A second former University of Nebraska student regent is seeking a voting membership on the university's governing board.
Ryan Wilkins, who represented the flagship campus's students on the board during the 2002-03 school year, announced his candidacy Monday for the NU Board of Regents District 8 seat, representing most of Douglas County.
The Union Pacific attorney is also a former student-athlete, a member of the UNL Innocents Society and the Farmhouse fraternity and graduated from the College of Business in 2004.
Wilkins, 35, will run against incumbent Regent Hal Daub, a former U.S. congressman and Omaha mayor who first won election to the university board in 2012, and challenger Barbara Weitz, a former UNO instructor and philanthropist who has a building named for her on the Omaha campus.

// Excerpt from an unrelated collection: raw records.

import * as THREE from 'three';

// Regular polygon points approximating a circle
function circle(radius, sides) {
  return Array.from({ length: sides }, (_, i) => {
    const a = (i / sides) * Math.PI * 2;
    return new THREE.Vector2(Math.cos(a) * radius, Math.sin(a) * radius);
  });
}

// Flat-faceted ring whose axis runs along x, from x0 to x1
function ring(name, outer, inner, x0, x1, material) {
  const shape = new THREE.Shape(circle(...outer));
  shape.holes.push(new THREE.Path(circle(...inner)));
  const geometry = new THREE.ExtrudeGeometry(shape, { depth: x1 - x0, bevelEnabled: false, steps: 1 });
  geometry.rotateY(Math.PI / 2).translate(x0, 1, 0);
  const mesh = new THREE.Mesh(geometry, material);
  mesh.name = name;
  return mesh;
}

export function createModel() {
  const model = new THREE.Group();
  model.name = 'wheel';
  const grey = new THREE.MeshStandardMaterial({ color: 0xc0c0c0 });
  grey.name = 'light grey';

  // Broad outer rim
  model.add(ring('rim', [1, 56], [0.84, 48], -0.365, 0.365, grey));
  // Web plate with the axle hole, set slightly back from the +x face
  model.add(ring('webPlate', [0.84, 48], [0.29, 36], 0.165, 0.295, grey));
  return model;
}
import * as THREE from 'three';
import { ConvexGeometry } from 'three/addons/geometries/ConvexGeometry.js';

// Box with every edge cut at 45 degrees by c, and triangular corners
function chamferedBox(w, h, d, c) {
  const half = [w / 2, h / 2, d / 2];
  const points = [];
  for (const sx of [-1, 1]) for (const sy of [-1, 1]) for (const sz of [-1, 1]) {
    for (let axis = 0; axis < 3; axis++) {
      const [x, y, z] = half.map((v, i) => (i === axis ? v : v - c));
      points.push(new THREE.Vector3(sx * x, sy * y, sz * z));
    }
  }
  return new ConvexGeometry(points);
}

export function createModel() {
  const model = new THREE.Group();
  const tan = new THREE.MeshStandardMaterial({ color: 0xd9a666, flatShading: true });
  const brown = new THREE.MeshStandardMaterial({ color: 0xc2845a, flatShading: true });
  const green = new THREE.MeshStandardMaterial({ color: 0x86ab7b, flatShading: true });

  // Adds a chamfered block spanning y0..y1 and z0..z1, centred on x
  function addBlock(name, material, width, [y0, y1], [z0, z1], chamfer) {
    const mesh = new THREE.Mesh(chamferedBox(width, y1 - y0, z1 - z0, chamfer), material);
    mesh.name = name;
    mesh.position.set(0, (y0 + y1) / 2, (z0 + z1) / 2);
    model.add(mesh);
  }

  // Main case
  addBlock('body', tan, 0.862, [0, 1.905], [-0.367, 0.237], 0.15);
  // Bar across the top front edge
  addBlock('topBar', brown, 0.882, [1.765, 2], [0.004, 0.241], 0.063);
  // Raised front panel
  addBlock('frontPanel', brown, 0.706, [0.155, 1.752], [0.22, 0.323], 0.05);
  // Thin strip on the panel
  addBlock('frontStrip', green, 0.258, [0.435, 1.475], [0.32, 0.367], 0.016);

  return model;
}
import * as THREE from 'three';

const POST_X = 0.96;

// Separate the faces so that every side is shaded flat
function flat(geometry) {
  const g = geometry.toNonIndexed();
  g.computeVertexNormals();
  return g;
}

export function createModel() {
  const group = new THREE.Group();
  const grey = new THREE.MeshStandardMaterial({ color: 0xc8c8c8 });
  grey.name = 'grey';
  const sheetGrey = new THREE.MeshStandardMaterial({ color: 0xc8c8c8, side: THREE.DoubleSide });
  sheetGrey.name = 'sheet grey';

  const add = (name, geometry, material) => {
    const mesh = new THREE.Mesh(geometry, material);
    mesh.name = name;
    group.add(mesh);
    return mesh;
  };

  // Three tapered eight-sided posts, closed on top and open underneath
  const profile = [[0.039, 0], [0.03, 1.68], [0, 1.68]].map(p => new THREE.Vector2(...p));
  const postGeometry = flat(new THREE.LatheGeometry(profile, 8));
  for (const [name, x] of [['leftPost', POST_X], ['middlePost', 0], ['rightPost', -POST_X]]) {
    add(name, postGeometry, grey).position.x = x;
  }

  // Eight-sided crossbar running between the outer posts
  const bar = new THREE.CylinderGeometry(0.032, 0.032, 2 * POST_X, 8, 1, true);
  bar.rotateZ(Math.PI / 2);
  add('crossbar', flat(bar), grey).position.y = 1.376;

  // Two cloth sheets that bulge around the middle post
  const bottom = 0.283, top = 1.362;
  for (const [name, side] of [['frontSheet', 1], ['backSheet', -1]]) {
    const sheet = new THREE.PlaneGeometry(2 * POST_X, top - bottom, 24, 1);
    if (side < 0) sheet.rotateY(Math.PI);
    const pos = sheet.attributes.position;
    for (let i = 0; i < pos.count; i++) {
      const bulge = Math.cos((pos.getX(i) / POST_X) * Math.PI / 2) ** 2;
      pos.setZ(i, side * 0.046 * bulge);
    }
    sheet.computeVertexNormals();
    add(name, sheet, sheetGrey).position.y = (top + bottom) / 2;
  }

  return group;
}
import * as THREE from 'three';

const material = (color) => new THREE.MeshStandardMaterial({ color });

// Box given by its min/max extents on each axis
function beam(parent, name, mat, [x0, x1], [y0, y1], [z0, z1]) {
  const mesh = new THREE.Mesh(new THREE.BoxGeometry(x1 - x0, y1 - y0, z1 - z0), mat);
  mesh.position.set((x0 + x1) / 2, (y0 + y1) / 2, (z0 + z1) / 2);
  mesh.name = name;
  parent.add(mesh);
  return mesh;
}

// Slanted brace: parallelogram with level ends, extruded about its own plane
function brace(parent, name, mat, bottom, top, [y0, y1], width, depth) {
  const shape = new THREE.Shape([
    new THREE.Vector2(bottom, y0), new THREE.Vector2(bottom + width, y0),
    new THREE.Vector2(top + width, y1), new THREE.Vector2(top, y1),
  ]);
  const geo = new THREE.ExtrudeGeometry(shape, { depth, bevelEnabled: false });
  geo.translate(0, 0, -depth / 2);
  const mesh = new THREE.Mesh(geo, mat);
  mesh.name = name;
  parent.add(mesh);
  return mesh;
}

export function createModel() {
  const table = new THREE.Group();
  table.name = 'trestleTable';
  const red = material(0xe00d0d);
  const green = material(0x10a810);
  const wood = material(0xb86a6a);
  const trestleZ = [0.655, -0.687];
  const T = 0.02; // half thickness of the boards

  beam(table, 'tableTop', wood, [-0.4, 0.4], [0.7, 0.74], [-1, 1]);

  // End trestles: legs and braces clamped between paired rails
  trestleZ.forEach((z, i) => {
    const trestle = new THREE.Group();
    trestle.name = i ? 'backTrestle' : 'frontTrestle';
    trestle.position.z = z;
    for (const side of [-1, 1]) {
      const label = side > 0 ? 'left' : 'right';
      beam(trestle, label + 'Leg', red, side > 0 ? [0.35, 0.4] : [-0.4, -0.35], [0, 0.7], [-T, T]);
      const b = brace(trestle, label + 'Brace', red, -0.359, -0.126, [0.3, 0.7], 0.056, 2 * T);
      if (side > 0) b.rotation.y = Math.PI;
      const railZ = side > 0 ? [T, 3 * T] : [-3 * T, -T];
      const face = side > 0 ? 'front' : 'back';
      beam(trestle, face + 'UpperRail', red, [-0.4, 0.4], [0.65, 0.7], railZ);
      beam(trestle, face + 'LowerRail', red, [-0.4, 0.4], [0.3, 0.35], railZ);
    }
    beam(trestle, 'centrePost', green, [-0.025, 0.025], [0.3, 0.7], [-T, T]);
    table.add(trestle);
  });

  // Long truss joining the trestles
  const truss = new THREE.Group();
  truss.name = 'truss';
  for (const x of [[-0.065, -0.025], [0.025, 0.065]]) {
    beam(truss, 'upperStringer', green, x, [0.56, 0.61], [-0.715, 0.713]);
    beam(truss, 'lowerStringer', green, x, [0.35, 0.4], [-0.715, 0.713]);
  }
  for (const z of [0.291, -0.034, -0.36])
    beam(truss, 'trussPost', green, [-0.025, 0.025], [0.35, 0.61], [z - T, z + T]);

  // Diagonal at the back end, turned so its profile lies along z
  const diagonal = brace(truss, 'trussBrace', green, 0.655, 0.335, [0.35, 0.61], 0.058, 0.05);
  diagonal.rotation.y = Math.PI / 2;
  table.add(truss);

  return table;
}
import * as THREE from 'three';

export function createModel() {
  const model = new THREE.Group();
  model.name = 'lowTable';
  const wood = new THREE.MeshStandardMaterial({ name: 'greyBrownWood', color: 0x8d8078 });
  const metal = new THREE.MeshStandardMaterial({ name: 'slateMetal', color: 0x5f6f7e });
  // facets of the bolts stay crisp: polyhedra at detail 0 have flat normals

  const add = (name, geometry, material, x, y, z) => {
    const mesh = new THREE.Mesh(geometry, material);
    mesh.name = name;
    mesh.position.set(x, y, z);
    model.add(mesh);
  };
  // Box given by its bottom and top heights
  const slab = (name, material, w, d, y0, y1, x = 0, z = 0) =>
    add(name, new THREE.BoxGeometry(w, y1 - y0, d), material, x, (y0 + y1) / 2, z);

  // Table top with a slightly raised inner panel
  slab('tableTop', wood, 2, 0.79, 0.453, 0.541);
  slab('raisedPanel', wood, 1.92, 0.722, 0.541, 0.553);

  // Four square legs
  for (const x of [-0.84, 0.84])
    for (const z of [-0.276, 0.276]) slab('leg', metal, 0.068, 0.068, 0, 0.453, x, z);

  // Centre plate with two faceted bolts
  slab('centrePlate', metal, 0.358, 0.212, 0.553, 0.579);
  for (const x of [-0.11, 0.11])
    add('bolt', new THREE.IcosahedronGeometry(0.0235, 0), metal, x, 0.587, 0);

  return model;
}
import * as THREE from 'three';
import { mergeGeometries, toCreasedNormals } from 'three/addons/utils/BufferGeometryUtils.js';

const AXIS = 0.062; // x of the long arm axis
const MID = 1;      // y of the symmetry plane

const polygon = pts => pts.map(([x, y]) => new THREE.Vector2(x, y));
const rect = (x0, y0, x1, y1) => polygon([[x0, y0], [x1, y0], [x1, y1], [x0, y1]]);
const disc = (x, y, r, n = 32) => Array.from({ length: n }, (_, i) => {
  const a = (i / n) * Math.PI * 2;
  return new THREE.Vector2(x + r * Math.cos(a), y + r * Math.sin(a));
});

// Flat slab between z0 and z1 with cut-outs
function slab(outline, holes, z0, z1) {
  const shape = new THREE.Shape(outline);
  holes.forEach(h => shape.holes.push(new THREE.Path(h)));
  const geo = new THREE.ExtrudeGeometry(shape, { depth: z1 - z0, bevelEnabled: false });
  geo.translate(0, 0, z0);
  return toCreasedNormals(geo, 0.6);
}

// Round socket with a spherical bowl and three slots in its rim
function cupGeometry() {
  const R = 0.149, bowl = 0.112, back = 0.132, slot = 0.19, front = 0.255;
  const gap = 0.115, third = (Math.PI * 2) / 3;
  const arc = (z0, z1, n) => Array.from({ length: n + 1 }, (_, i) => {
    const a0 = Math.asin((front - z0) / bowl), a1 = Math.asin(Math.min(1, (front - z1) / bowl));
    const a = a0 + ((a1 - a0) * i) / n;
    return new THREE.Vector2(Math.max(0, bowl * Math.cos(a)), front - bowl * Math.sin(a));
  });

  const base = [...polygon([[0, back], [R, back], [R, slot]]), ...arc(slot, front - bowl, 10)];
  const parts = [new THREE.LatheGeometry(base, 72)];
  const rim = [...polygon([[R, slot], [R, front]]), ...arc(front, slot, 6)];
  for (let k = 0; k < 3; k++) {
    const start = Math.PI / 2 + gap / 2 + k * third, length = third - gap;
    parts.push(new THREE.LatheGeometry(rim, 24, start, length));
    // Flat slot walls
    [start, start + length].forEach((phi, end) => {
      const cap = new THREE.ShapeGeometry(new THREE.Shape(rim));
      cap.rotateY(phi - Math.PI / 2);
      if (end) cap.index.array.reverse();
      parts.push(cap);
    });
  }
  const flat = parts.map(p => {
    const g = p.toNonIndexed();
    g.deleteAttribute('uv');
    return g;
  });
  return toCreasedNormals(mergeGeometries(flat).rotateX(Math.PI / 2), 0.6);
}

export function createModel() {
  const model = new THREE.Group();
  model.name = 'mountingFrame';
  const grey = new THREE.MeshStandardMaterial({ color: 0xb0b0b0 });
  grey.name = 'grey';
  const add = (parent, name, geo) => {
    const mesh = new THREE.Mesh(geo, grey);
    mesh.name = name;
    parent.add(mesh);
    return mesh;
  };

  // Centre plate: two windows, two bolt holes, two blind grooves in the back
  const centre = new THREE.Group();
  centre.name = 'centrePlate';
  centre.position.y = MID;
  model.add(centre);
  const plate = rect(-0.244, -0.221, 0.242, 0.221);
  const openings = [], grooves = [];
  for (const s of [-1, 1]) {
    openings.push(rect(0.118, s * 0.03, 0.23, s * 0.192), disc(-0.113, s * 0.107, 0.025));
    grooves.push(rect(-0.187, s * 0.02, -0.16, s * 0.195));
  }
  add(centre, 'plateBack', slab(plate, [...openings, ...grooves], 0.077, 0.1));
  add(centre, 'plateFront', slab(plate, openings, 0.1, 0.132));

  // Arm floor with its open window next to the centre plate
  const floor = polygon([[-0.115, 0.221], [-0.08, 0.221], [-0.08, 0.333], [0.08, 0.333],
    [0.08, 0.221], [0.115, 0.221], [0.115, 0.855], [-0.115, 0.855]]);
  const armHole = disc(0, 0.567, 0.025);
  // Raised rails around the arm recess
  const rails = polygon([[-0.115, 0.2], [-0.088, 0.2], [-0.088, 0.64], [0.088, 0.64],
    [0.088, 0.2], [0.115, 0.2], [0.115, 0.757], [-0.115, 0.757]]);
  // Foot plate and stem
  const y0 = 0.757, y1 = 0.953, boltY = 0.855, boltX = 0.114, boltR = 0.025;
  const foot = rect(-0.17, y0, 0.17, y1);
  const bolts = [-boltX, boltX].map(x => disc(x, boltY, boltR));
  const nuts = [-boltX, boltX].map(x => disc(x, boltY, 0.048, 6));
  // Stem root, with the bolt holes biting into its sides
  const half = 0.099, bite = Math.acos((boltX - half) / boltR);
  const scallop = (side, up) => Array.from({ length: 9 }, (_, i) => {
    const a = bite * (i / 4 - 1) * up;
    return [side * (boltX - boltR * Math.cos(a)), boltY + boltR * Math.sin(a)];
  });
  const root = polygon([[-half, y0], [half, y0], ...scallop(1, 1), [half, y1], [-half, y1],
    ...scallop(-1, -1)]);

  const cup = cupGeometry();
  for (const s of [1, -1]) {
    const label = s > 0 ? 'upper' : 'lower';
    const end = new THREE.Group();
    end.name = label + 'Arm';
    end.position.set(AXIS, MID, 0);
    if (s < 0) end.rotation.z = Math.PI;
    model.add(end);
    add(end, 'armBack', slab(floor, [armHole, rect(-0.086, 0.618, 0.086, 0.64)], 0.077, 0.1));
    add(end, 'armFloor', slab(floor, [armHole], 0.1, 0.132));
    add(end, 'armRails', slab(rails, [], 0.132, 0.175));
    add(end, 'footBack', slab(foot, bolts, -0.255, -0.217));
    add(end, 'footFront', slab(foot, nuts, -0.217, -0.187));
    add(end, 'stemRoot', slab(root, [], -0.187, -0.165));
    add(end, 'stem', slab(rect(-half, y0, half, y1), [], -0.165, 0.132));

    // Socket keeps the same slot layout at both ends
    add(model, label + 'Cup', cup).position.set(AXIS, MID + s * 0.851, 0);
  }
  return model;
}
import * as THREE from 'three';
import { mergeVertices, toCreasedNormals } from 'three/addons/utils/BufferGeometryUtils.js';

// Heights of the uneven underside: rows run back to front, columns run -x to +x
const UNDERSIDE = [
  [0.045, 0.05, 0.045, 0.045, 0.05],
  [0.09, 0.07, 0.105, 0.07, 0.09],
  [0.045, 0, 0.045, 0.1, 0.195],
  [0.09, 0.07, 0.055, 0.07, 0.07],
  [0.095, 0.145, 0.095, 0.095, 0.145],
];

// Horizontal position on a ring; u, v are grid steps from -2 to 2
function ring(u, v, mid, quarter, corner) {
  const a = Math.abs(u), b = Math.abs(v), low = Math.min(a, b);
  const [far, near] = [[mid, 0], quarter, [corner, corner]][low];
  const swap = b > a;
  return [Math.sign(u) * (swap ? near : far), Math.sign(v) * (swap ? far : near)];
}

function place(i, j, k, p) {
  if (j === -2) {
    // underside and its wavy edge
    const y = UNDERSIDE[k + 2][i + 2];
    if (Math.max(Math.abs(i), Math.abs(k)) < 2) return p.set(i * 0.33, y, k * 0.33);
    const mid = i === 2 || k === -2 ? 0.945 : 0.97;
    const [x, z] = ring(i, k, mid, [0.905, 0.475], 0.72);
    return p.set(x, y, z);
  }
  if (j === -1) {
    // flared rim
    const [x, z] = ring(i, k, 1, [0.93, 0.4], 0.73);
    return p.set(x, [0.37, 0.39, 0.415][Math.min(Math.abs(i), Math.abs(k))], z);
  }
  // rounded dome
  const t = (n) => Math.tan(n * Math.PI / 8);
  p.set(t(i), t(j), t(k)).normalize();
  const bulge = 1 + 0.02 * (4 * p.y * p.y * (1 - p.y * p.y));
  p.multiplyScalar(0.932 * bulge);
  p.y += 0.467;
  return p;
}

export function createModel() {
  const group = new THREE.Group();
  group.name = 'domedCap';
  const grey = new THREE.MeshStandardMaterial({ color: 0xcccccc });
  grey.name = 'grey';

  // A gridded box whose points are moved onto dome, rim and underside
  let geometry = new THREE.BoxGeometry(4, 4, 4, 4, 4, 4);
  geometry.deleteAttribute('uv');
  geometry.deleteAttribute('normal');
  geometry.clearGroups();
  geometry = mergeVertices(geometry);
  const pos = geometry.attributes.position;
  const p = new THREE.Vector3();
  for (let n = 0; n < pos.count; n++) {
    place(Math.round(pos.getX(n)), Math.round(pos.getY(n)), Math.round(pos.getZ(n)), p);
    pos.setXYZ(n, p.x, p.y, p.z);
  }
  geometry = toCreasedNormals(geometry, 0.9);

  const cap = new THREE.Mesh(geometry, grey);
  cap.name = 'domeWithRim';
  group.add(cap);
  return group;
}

"Today's average regent is nearly 70 years old," Wilkins said in a statement. "That life experience is rich and valuable, but younger perspectives are important for the board to meaningfully lead on issues affecting the next generation of families and students entering NU's system."
Wilkins and his wife, Jenny, have two young daughters.
Three candidates are running for the District 4 regents seat being vacated by Regent Bob Whitehouse at the end of this year.
Elizabeth O'Connor, a former student regent who represented UNO from 2011-12, will seek the seat representing portions of downtown and south Omaha, as well as Sarpy County.
"It was a true honor to represent Omaha students as a student regent, where I was an advocate for the university to be funded fairly, to spend prudently, and to invest wisely in our future," O'Connor said in a statement. "I'd like to continue that work as a regent."
Larry Bradley, an adjunct professor at UNO and member of the Papio-Missouri River Natural Resources District board, is making his third run at the Board of Regents after unsuccessful attempts in 2006 and 2012.
"There's a lot of issues that persist," Bradley said in a short interview Monday. Bradley described himself as pro-academic freedom and pro-science and said he is running to protect "civil rights, human rights, students' rights, workers' rights" at the university.
Anne Herman is also seeking election to the District 4 seat, according to the secretary of state, but she could not be reached Monday.
Two candidates in each race will advance from the May 15 primary election to the Nov. 6 general election.